ASSIGNMENT: Would you please repeat the material exactly, from the first line to the last?

MATERIAL PROVIDED:
= = = =
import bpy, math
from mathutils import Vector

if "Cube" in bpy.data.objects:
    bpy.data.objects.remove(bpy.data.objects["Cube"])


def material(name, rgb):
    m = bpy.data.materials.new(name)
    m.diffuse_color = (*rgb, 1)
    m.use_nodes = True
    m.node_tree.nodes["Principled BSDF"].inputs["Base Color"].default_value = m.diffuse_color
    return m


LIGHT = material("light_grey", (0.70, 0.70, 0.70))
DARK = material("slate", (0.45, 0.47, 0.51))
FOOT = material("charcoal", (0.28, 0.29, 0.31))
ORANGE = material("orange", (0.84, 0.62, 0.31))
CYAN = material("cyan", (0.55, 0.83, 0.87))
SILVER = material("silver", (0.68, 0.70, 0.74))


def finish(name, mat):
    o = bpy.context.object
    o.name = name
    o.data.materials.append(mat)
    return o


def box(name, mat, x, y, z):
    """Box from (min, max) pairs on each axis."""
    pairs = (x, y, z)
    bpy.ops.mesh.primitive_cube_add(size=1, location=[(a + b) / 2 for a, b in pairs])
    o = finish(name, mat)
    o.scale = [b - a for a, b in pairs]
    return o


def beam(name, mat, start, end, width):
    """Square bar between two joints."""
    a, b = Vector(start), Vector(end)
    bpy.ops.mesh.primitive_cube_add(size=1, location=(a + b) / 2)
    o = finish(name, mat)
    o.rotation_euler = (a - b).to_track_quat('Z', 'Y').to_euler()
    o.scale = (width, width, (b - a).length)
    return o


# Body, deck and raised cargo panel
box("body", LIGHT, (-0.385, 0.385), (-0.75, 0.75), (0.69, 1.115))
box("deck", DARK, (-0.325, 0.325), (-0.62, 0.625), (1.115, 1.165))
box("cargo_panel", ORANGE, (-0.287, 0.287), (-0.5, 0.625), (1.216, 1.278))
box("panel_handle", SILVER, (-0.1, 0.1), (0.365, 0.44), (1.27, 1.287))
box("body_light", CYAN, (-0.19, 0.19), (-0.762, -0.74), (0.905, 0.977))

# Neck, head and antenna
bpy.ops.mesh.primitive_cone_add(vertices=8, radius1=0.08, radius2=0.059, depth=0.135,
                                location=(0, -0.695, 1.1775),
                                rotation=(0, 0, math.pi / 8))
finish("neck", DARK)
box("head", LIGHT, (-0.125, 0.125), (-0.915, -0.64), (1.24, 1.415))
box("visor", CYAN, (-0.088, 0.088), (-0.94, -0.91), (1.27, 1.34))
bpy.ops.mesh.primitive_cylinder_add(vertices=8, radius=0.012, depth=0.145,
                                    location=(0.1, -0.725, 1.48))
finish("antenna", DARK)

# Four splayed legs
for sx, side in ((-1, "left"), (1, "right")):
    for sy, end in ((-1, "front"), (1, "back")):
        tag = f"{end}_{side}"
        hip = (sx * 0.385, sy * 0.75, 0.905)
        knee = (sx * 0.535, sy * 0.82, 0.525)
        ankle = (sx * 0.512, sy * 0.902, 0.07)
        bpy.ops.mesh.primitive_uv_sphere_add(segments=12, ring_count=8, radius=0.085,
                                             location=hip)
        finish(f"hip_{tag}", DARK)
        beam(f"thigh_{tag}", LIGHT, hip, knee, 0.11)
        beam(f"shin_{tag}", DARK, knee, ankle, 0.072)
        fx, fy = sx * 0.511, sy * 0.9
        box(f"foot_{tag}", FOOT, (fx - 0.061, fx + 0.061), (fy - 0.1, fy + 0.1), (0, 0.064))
= = = =
RESPONSE AREA:
import bpy, math
from mathutils import Vector

if "Cube" in bpy.data.objects:
    bpy.data.objects.remove(bpy.data.objects["Cube"])


def material(name, rgb):
    m = bpy.data.materials.new(name)
    m.diffuse_color = (*rgb, 1)
    m.use_nodes = True
    m.node_tree.nodes["Principled BSDF"].inputs["Base Color"].default_value = m.diffuse_color
    return m


LIGHT = material("light_grey", (0.70, 0.70, 0.70))
DARK = material("slate", (0.45, 0.47, 0.51))
FOOT = material("charcoal", (0.28, 0.29, 0.31))
ORANGE = material("orange", (0.84, 0.62, 0.31))
CYAN = material("cyan", (0.55, 0.83, 0.87))
SILVER = material("silver", (0.68, 0.70, 0.74))


def finish(name, mat):
    o = bpy.context.object
    o.name = name
    o.data.materials.append(mat)
    return o


def box(name, mat, x, y, z):
    """Box from (min, max) pairs on each axis."""
    pairs = (x, y, z)
    bpy.ops.mesh.primitive_cube_add(size=1, location=[(a + b) / 2 for a, b in pairs])
    o = finish(name, mat)
    o.scale = [b - a for a, b in pairs]
    return o


def beam(name, mat, start, end, width):
    """Square bar between two joints."""
    a, b = Vector(start), Vector(end)
    bpy.ops.mesh.primitive_cube_add(size=1, location=(a + b) / 2)
    o = finish(name, mat)
    o.rotation_euler = (a - b).to_track_quat('Z', 'Y').to_euler()
    o.scale = (width, width, (b - a).length)
    return o


# Body, deck and raised cargo panel
box("body", LIGHT, (-0.385, 0.385), (-0.75, 0.75), (0.69, 1.115))
box("deck", DARK, (-0.325, 0.325), (-0.62, 0.625), (1.115, 1.165))
box("cargo_panel", ORANGE, (-0.287, 0.287), (-0.5, 0.625), (1.216, 1.278))
box("panel_handle", SILVER, (-0.1, 0.1), (0.365, 0.44), (1.27, 1.287))
box("body_light", CYAN, (-0.19, 0.19), (-0.762, -0.74), (0.905, 0.977))

# Neck, head and antenna
bpy.ops.mesh.primitive_cone_add(vertices=8, radius1=0.08, radius2=0.059, depth=0.135,
                                location=(0, -0.695, 1.1775),
                                rotation=(0, 0, math.pi / 8))
finish("neck", DARK)
box("head", LIGHT, (-0.125, 0.125), (-0.915, -0.64), (1.24, 1.415))
box("visor", CYAN, (-0.088, 0.088), (-0.94, -0.91), (1.27, 1.34))
bpy.ops.mesh.primitive_cylinder_add(vertices=8, radius=0.012, depth=0.145,
                                    location=(0.1, -0.725, 1.48))
finish("antenna", DARK)

# Four splayed legs
for sx, side in ((-1, "left"), (1, "right")):
    for sy, end in ((-1, "front"), (1, "back")):
        tag = f"{end}_{side}"
        hip = (sx * 0.385, sy * 0.75, 0.905)
        knee = (sx * 0.535, sy * 0.82, 0.525)
        ankle = (sx * 0.512, sy * 0.902, 0.07)
        bpy.ops.mesh.primitive_uv_sphere_add(segments=12, ring_count=8, radius=0.085,
                                             location=hip)
        finish(f"hip_{tag}", DARK)
        beam(f"thigh_{tag}", LIGHT, hip, knee, 0.11)
        beam(f"shin_{tag}", DARK, knee, ankle, 0.072)
        fx, fy = sx * 0.511, sy * 0.9
        box(f"foot_{tag}", FOOT, (fx - 0.061, fx + 0.061), (fy - 0.1, fy + 0.1), (0, 0.064))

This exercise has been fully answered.